Too Fat to Fit In?

I recently learned of a brand of clothing that achieves exclusivity not through price, but through size. Brandy Melville offers almost all of its clothing in either size “small” or “one-size-fits-most” (as long as “most people” are small). The brand is one of the hottest lines of clothing for teens, according to research firm Piper Jaffray.

It is not new for teens to try to build their identity and gain acceptance and a sense of belonging through their clothing choices. It is simply the brands and the looks that change. But while previous generations of teens were barred from the most exclusive looks by price (or were forced to spend far more than they could afford on designer labels or celebrity endorsed merchandise), Brandy Melville is relatively inexpensive. Instead, the brand has set the price of entry into its club at being very, very skinny. Now, instead of a teen blowing all her savings on a purse she really can’t afford, she is pressured to go to unhealthy measures in order to fit the same size pants as everyone else.

The immature part of my brain remembers being poor and skinny as a teen and thinks “Where was this when I was 16?!” But the mature part, the wiser woman in me, has learned that in life, the target for superficial popularity is always moving. Basing one’s identity on a look or a brand will never really satisfy the human need for security and belonging. But how do parents teach that to their children?

It was one thing for parents to refuse to purchase expensive clothing when the family couldn’t afford it. At least teens could blame their parents for being too poor or frugal. My fear is that teen girls will blame themselves for not fitting into Brandy Melville — and that their disappointment or anger will turn towards their bodies (even more so than it already does for young adults). Parents, especially those of girls who are too normal-sized to fit into the skinny brand, must help their children understand the dark side of marketing and branding. Companies like Brandy Melville prey on insecurities — they need us as consumers to feel inadequate without their product. But clothing is not our identity, and it can never create acceptance. Clothing is at its most basic level a tool to keep us protected from the environment. Yes, it can be used for self-expression, but if you are dissatisfied without the clothing, you will be dissatisfied with it.

Are your teens victims of marketing who strive to purchase only the “cool” brands? Consider:

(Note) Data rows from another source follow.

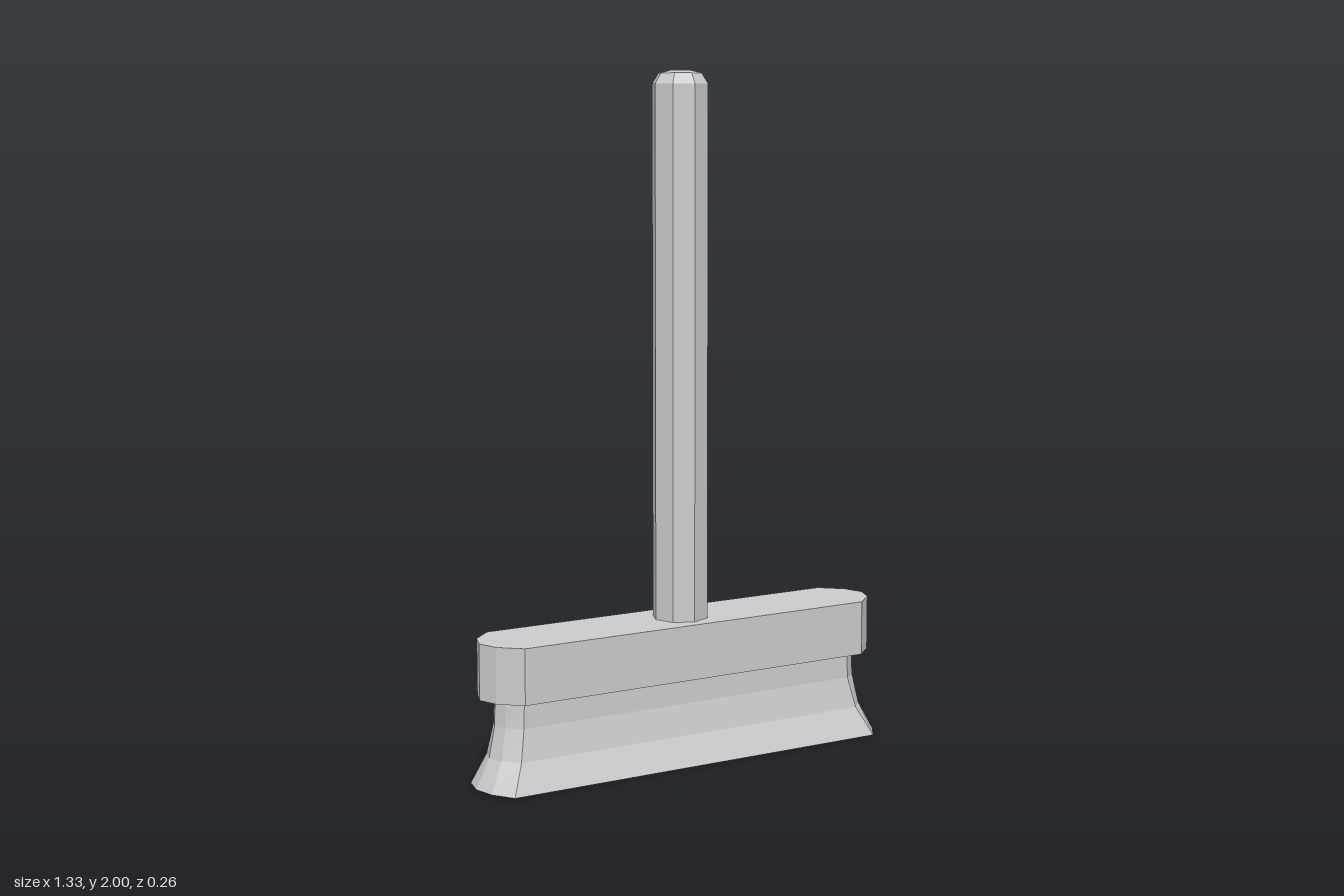
import * as THREE from 'three';

const material = new THREE.MeshStandardMaterial({ color: 0xcccccc, flatShading: true });

// Long bar outline with faceted ends: corner x, end x, half depth
function outline(corner, end, depth) {
  const mid = corner + (end - corner) * 0.73;
  const half = [[corner, depth], [mid, depth * 0.52], [end, 0], [mid, -depth * 0.52], [corner, -depth]];
  return [...half, ...half.map(([x, z]) => [-x, -z])];
}

// Closed solid through rings { y, points }, listed from bottom to top
function loft(rings) {
  const n = rings[0].points.length;
  const positions = [];
  const index = [];
  for (const { y, points } of rings) for (const [x, z] of points) positions.push(x, y, z);
  for (let r = 0; r < rings.length - 1; r++) {
    for (let i = 0; i < n; i++) {
      const a = r * n + i, b = r * n + (i + 1) % n;
      index.push(a, b, b + n, a, b + n, a + n);
    }
  }
  const top = (rings.length - 1) * n;
  for (let i = 1; i < n - 1; i++) {
    index.push(0, i + 1, i);
    index.push(top, top + i, top + i + 1);
  }
  const geometry = new THREE.BufferGeometry();
  geometry.setAttribute('position', new THREE.Float32BufferAttribute(positions, 3));
  geometry.setIndex(index);
  const flat = geometry.toNonIndexed();
  flat.computeVertexNormals();
  return flat;
}

export function createModel() {
  const group = new THREE.Group();
  const add = (name, geometry) => {
    const mesh = new THREE.Mesh(geometry, material);
    mesh.name = name;
    group.add(mesh);
  };

  // Bristles flare out towards the floor: [y, corner x, end x, half depth]
  const flare = [
    [0, 0.61, 0.667, 0.128],
    [0.085, 0.57, 0.626, 0.09],
    [0.175, 0.552, 0.608, 0.072],
    [0.255, 0.549, 0.605, 0.07],
  ];
  add('bristles', loft(flare.map(([y, ...size]) => ({ y, points: outline(...size) }))));

  // Head block that holds the bristles
  add('headBlock', loft([0.255, 0.417].map((y) => ({ y, points: outline(0.57, 0.653, 0.117) }))));

  // Eight-sided handle with a low domed tip
  const profile = [[0, 0.4], [0.082, 0.4], [0.082, 1.96], [0.063, 1.99], [0.03, 1.998], [0, 2]]
    .map(([x, y]) => new THREE.Vector2(x, y));
  add('handle', new THREE.LatheGeometry(profile, 8));

  return group;
}
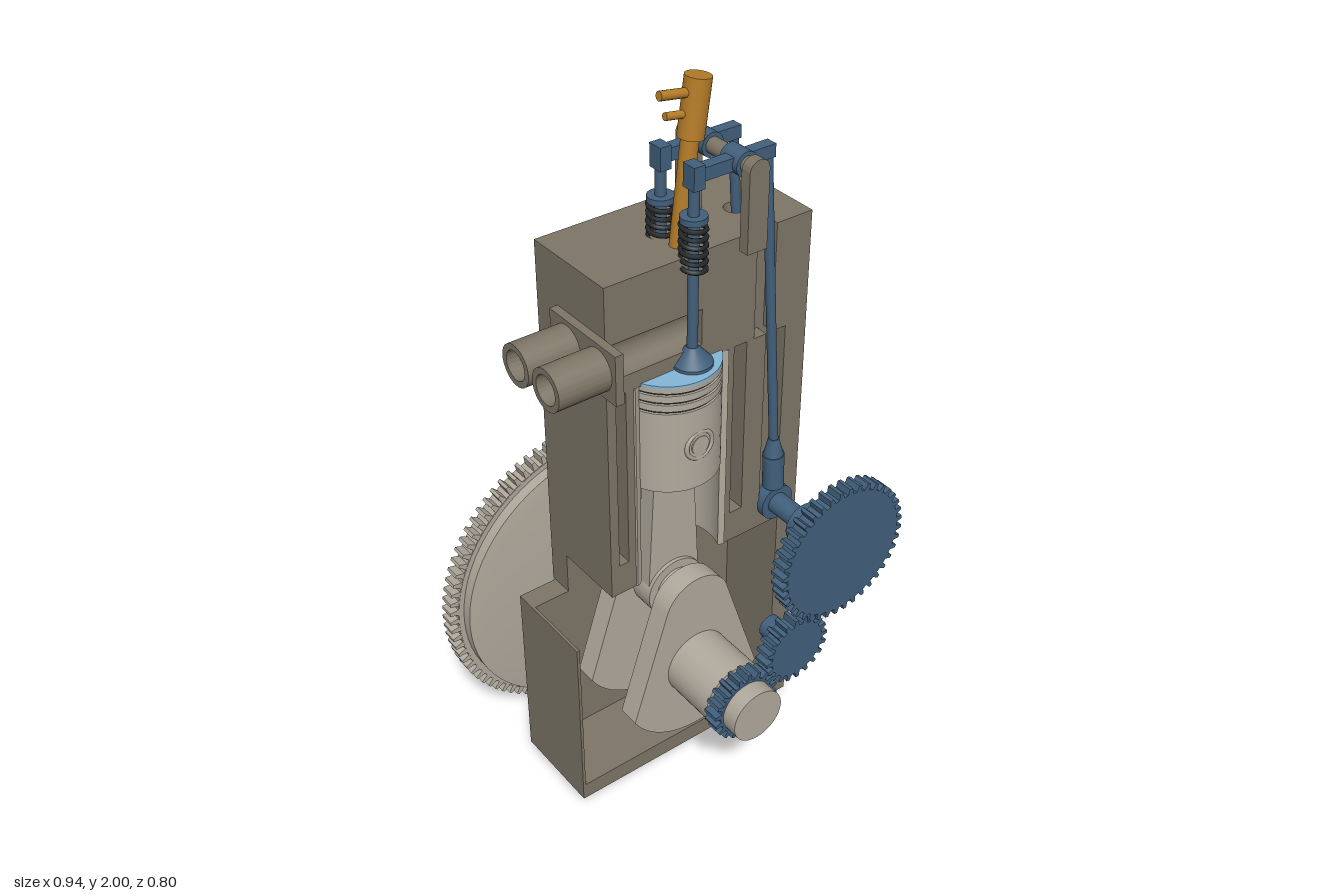
import * as THREE from 'three';
import { toCreasedNormals } from 'three/addons/utils/BufferGeometryUtils.js';

const mat = (name, color) => {
  const m = new THREE.MeshStandardMaterial({ color, side: THREE.DoubleSide });
  m.name = name;
  return m;
};

export function createModel() {
  const model = new THREE.Group();
  model.name = 'cutawayEngine';
  const block = mat('castBlock', 0x7e7667), steel = mat('paleSteel', 0xb1aa9d);
  const blue = mat('blueSteel', 0x42607c), brass = mat('brass', 0xb57c28);
  const sky = mat('paleBlue', 0x85b8d8), dark = mat('darkSpring', 0x25282a);

  const add = (name, geo, m, x = 0, y = 0, z = 0) => {
    const mesh = new THREE.Mesh(geo, m);
    mesh.name = name;
    mesh.position.set(x, y, z);
    model.add(mesh);
    return mesh;
  };
  const box = (name, m, x0, x1, y0, y1, z0, z1) => add(name,
    new THREE.BoxGeometry(x1 - x0, y1 - y0, z1 - z0), m, (x0 + x1) / 2, (y0 + y1) / 2, (z0 + z1) / 2);
  // cylinder between two points
  const rod = (name, m, a, b, r, r2 = r, seg = 32) => {
    const A = new THREE.Vector3(...a), B = new THREE.Vector3(...b), d = B.clone().sub(A);
    const mesh = add(name, new THREE.CylinderGeometry(r2, r, d.length(), seg), m);
    mesh.position.copy(A).add(B).multiplyScalar(0.5);
    mesh.quaternion.setFromUnitVectors(new THREE.Vector3(0, 1, 0), d.normalize());
    return mesh;
  };
  const disc = (name, m, x, y, z0, z1, r, seg = 48) => rod(name, m, [x, y, z0], [x, y, z1], r, r, seg);
  const extrude = (shape, depth) => toCreasedNormals(
    new THREE.ExtrudeGeometry(shape, { depth, bevelEnabled: false, curveSegments: 32 }), 0.5);
  const hole = (shape, x, y, r) => shape.holes.push(new THREE.Path().absarc(x, y, r, 0, Math.PI * 2, true));
  // horizontal slice from [x, z] outline points
  const slice = (name, m, pts, y0, y1, holes = []) => {
    const s = new THREE.Shape(pts.map(([x, z]) => new THREE.Vector2(x, -z)));
    holes.forEach(([x, z, r]) => hole(s, x, -z, r));
    return add(name, extrude(s, y1 - y0).rotateX(-Math.PI / 2), m, 0, y0, 0);
  };

  const CX = -0.027, CY = 0.448, CZ = 0.023, F = 0.08, B = -0.19;
  const valveZ = [0.083, -0.037];
  const arc = (r, a0, a1, n = 28) => Array.from({ length: n + 1 }, (_, i) => {
    const a = a0 + (a1 - a0) * i / n;
    return [CX + r * Math.cos(a), CZ + r * Math.sin(a)];
  });
  const bite = (x0, x1, z) => [[x0, F], [x0, z], [x1, z], [x1, F]];
  const outline = front => [[-0.24, B], [-0.24, F], ...front, [0.35, F], [0.35, B]];
  const cut = r => Math.asin((F - CZ) / r);
  const bore = arc(0.15, Math.PI - cut(0.15), 2 * Math.PI + cut(0.15));

  // crankcase, open at the front and the upper left
  box('crankcaseFloor', block, -0.35, 0.35, 0.07, 0.12, -0.18, F);
  box('crankcaseBack', block, -0.35, 0.35, 0.12, 0.61, -0.18, -0.12);
  box('crankcaseRearUpper', block, -0.24, 0.35, 0.61, 0.73, B, -0.12);
  box('crankcaseRightSide', block, -0.35, -0.342, 0.12, 0.61, -0.12, F);
  box('crankcaseLeftSide', block, 0.29, 0.35, 0.12, 0.73, -0.12, F);

  // cylinder block with cut bore, coolant slots and pushrod groove
  slice('cylinderSkirt', block, outline(bore), 0.73, 0.82);
  slice('cylinderBlock', block, outline([...bite(-0.215, -0.187, -0.05), ...bore,
    ...bite(0.128, 0.166, -0.05), ...bite(0.225, 0.285, 0.045)]), 0.82, 1.32);
  const groove = bite(0.188, 0.245, 0.045), pushHole = [[0.215, -0.037, 0.028]];
  slice('headLower', block, outline(groove), 1.32, 1.365, pushHole);
  slice('headPort', block, [[-0.24, B], [-0.24, 0.03], [0.03, 0.03], [0.03, F], ...groove, [0.35, F], [0.35, B]],
    1.365, 1.46, pushHole);
  slice('headUpper', block, outline(groove), 1.46, 1.61, pushHole);
  const port = new THREE.CylinderGeometry(0.047, 0.047, 0.27, 24, 1, true, Math.PI / 2, Math.PI).rotateZ(Math.PI / 2);
  add('portChannel', port, block, -0.105, 1.412, F);
  const a = cut(0.14);
  slice('cylinderLiner', steel, [...arc(0.149, Math.PI - a, 2 * Math.PI + a),
    ...arc(0.132, 2 * Math.PI + a, Math.PI - a)], 0.73, 1.32);

  // intake and exhaust pipes with a shared flange
  const flange = new THREE.Shape([[-0.15, 1.35], [0.105, 1.35], [0.105, 1.48], [-0.15, 1.48]]
    .map(p => new THREE.Vector2(...p)));
  for (const z of valveZ) {
    const ring = new THREE.Shape().absarc(-z, 1.415, 0.053, 0, Math.PI * 2);
    hole(ring, -z, 1.415, 0.037);
    hole(flange, -z, 1.415, 0.037);
    add('manifoldPipe', extrude(ring, 0.14).rotateY(Math.PI / 2), block, -0.4);
  }
  add('manifoldFlange', extrude(flange, 0.022).rotateY(Math.PI / 2), block, -0.262);

  // piston with ring grooves, crown and wrist pin
  const profile = [[0, 1.025], [0.13, 1.025], [0.13, 1.245]];
  for (const y of [1.25, 1.275, 1.3]) profile.push([0.13, y], [0.122, y], [0.122, y + 0.007], [0.13, y + 0.007]);
  profile.push([0.13, 1.32], [0, 1.32]);
  add('piston', toCreasedNormals(new THREE.LatheGeometry(
    profile.map(p => new THREE.Vector2(...p)), 48), 0.5), steel, CX, 0, CZ);
  for (const y of [1.2535, 1.2785, 1.3035])
    rod('pistonRing', dark, [CX, y - 0.0025, CZ], [CX, y + 0.0025, CZ], 0.125, 0.125, 48);
  rod('pistonCrown', sky, [CX, 1.32, CZ], [CX, 1.327, CZ], 0.13, 0.13, 48);
  add('wristPinRim', new THREE.TorusGeometry(0.037, 0.006, 8, 32), steel, CX, 1.145, 0.148);
  disc('wristPin', steel, CX, 1.145, 0.1, 0.154, 0.025);

  // connecting rod, crank throws and crankshaft
  const rodShape = new THREE.Shape([[-0.055, 1.1], [-0.08, 0.64], [0.08, 0.64], [0.055, 1.1]]
    .map(p => new THREE.Vector2(...p)));
  add('connectingRod', extrude(rodShape, 0.05), steel, CX, 0, 0);
  disc('rodBigEnd', steel, CX, 0.64, -0.01, 0.06, 0.085);
  disc('crankPin', steel, CX, 0.64, -0.05, 0.1, 0.06);
  const fan = new THREE.Shape();
  fan.moveTo(0.2, -0.11);
  fan.lineTo(0.095, 0.21);
  fan.absarc(0, 0.18, 0.1, 0.3, Math.PI - 0.3, false);
  fan.lineTo(-0.2, -0.11);
  fan.absarc(0, 0, 0.228, Math.PI + 0.5, 2 * Math.PI - 0.5, false);
  for (const z of [0.09, -0.105]) add('crankCounterweight', extrude(fan, 0.06), steel, CX, CY, z);
  disc('crankJournal', steel, CX, CY, 0.15, 0.31, 0.093);
  disc('crankNose', steel, CX, CY, 0.31, 0.4, 0.075);
  disc('crankRear', steel, CX, CY, -0.31, -0.1, 0.09);
  disc('rearBearing', block, CX, CY, -0.275, -0.18, 0.135);
  disc('flywheelFlange', steel, CX, CY, -0.31, -0.283, 0.143);

  // toothed wheels
  const gear = (name, m, x, y, z, depth, root, tip, n, phase = 0) => {
    const pts = [];
    for (let i = 0; i < n; i++) {
      [[0.0, root], [0.42, root], [0.55, tip], [0.85, tip]].forEach(([f, r]) => {
        const t = (i + f + phase) / n * Math.PI * 2;
        pts.push(new THREE.Vector2(r * Math.cos(t), r * Math.sin(t)));
      });
    }
    add(name, new THREE.ExtrudeGeometry(new THREE.Shape(pts), { depth, bevelEnabled: false }), m, x, y, z);
  };
  gear('crankGear', blue, CX, CY, 0.31, 0.045, 0.082, 0.1, 20);
  gear('idlerGear', blue, 0.135, 0.55, 0.31, 0.045, 0.082, 0.1, 20, 0.5);
  gear('camGear', blue, 0.27, 0.8, 0.31, 0.045, 0.18, 0.197, 40);
  disc('idlerStub', blue, 0.133, 0.553, 0.245, 0.31, 0.032);
  gear('flywheelRingGear', steel, CX, 0.446, -0.388, 0.042, 0.422, 0.446, 90);
  const wheel = [[0, -0.401], [0.147, -0.401], [0.147, -0.39], [0.31, -0.39], [0.31, -0.396], [0.42, -0.396],
    [0.42, -0.345], [0.405, -0.345], [0.405, -0.315], [0.36, -0.31], [0, -0.31]];
  add('flywheel', toCreasedNormals(new THREE.LatheGeometry(
    wheel.map(p => new THREE.Vector2(...p)), 72), 0.5).rotateX(Math.PI / 2), steel, CX, 0.446);

  // camshaft
  for (const [z0, z1, r] of [[-0.23, 0.31, 0.029], [0.26, 0.312, 0.06], [0.2, 0.25, 0.056],
    [-0.2, -0.18, 0.056], [0.066, 0.1, 0.05], [-0.055, -0.02, 0.05]])
    disc('camshaftSection', blue, 0.27, 0.8, z0, z1, r);

  // valve trains: valve, spring, rocker and pushrod for each port
  for (const z of valveZ) {
    rod('valveStem', blue, [0, 1.33, z], [0, 1.79, z], 0.013);
    rod('valveHead', blue, [0, 1.325, z], [0, 1.335, z], 0.05);
    rod('valveNeck', blue, [0, 1.335, z], [0, 1.375, z], 0.05, 0.014);
    rod('springCap', blue, [0, 1.695, z], [0, 1.71, z], 0.032);
    const coil = Array.from({ length: 73 }, (_, i) => {
      const t = i / 72 * 12 * Math.PI;
      return new THREE.Vector3(0.029 * Math.cos(t), 1.575 + 0.12 * i / 72, 0.029 * Math.sin(t));
    });
    add('valveSpring', new THREE.TubeGeometry(new THREE.CatmullRomCurve3(coil), 160, 0.006, 6), dark, 0, 0, z);
    box('rockerArm', blue, -0.015, 0.215, 1.79, 1.822, z - 0.015, z + 0.015);
    box('rockerTip', blue, -0.015, 0.015, 1.775, 1.832, z - 0.02, z + 0.02);
    disc('rockerBoss', blue, 0.122, 1.805, z - 0.03, z + 0.03, 0.03);
    rod('pushrod', blue, [0.204, 1.8, z], [0.264, 0.97, z], 0.012);
    rod('pushrodCup', blue, [0.264, 0.94, z], [0.262, 1.0, z], 0.028, 0.014);
    rod('tappet', blue, [0.268, 0.85, z], [0.264, 0.95, z], 0.028);
  }

  // rocker shaft and its round-topped posts
  disc('rockerShaft', block, 0.122, 1.805, -0.11, 0.155, 0.02);
  const post = new THREE.Shape();
  post.moveTo(-0.028, 1.61);
  post.lineTo(0.028, 1.61);
  post.absarc(0, 1.805, 0.028, 0, Math.PI, false);
  for (const z of [0.128, -0.107]) add('rockerPost', extrude(post, 0.028), block, 0.122, 0, z);

  // tilted injector with two side nozzles
  rod('injectorStem', brass, [0.0, 1.58, CZ], [0.036, 1.87, CZ], 0.021);
  rod('injectorBody', brass, [0.036, 1.86, CZ], [0.056, 1.996, CZ], 0.031);
  rod('injectorNozzle', brass, [-0.048, 1.975, CZ], [0.045, 1.961, CZ], 0.011, 0.011, 16);
  rod('injectorNozzle', brass, [-0.033, 1.925, CZ], [0.04, 1.914, CZ], 0.009, 0.009, 16);
  return model;
}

  • Banning Brandy Melville on principle, even for your children who could fit into the clothing. Refuse to buy into the unhealthy standard that all girls should be shaped a particular way.
  • Check your own attitude about clothing and identity. Do you model an attitude that clothing does not define an individual?
  • Challenge your teen to develop his or her own style. For example, challenge them to only buy clothing from resale shops for the next 6 months.
  • Purge magazines from your home. Magazines are often glorified catalogues that feed the desire for particular looks and brands.
  • Encourage your teen to develop a more global awareness of what life is like for others who cannot afford to be obsessed with their looks. The popular Hunger Games movies and books are easy conversation starters: ask questions about the parallels between the image-obsessed residents of the Capitol and our culture’s obsession with brands like Brandy Melville.

Have more ideas? Share them in the comments section!

Boys Deal With Body Image Issues Too

Most of what we read about body image issues focuses on girls who are trying to be model thin, or are obsessed with showing off their…curves.  But boys are not immune to our culture’s unhealthy focus on appearance.   A new study discussed in an online article by ANI News shows that boys who are of a healthy weight, but think they are too heavy or too thin, are more likely to be depressed.  Those who think they are “very underweight,” are the most depressed.  Boys who do not exhibit the bulging muscles of their peers, or of media celebrities, and experience bullying, are also more likely to use steroids, according to the article.  Giving our boys a healthy sense of self, whether they are muscular and toned, or of a leaner or huskier build, is as important as making sure girls know they don’t have to look like an airbrushed sunken-cheeked model.

Boys and Eating Disorders

We’ve heard about boys turning to steroids to enhance their sports performance, or their muscular looks, but did you know that more boys use diet pills, powders or liquids than steroids?  The LA Times wrote about the increasing percentage of guys who now struggle with eating disorders, including in particular “purging” behavior like vomiting and using laxatives.  This seems to be an increasing problem in other areas as well, including Chicago, according to the article.  Why?  Experts point to the push in our society for men to attain to an athletic ideal…a lean, muscular body.

What might the signs of eating disorders in men be?  Here is a CBS video (from 2008 but just as relevant today) discussing what we know about men and eating disorders if you’d like to find out more.

Thigh Gaps and Flat Tummies

The pressure never lets up it seems.  Just when my generation thought we’d freed ourselves from the girdles our mothers wore, now we find our daughters (and ourselves) squeezing back into uncomfortable and (according to an NBC report) potentially unhealthy “shapewear.”  The preoccupation with looks, and finding our self-worth in our attractiveness, is a plague on womanhood that marches on.  And now it’s not just constraining lumpy tummies and muffin tops, its also achieving the “thigh gap.”  Who knew?  Watch this report by NBC to find out more about this new obsession.

For heaven’s sake!  I haven’t seen the light of day between my thighs for at least 20 years.  And after trying shapewear, which my daughters insisted is a necessity (yes, I have a muffin top that threatens to overflow), I couldn’t wait to get out of it!  How I wish our daughters could know how little it matters if they are not the best-dressed, prettiest, or thinnest.  Moms and dads, let’s wage war on the warped message that their worth depends on externals.  TALK to your girls about what really matters. Build up her worth based on her character and her talents, not her conformity to our society’s standards of beauty.  And realize that females may be the ones putting more pressure on other girls than guys do. Dare I also ask you…moms…to examine the messages you are sending as well?  Does our example or our words also make our daughters feel like nothing if they don’t measure up physically?  If so, we need to change our own values first!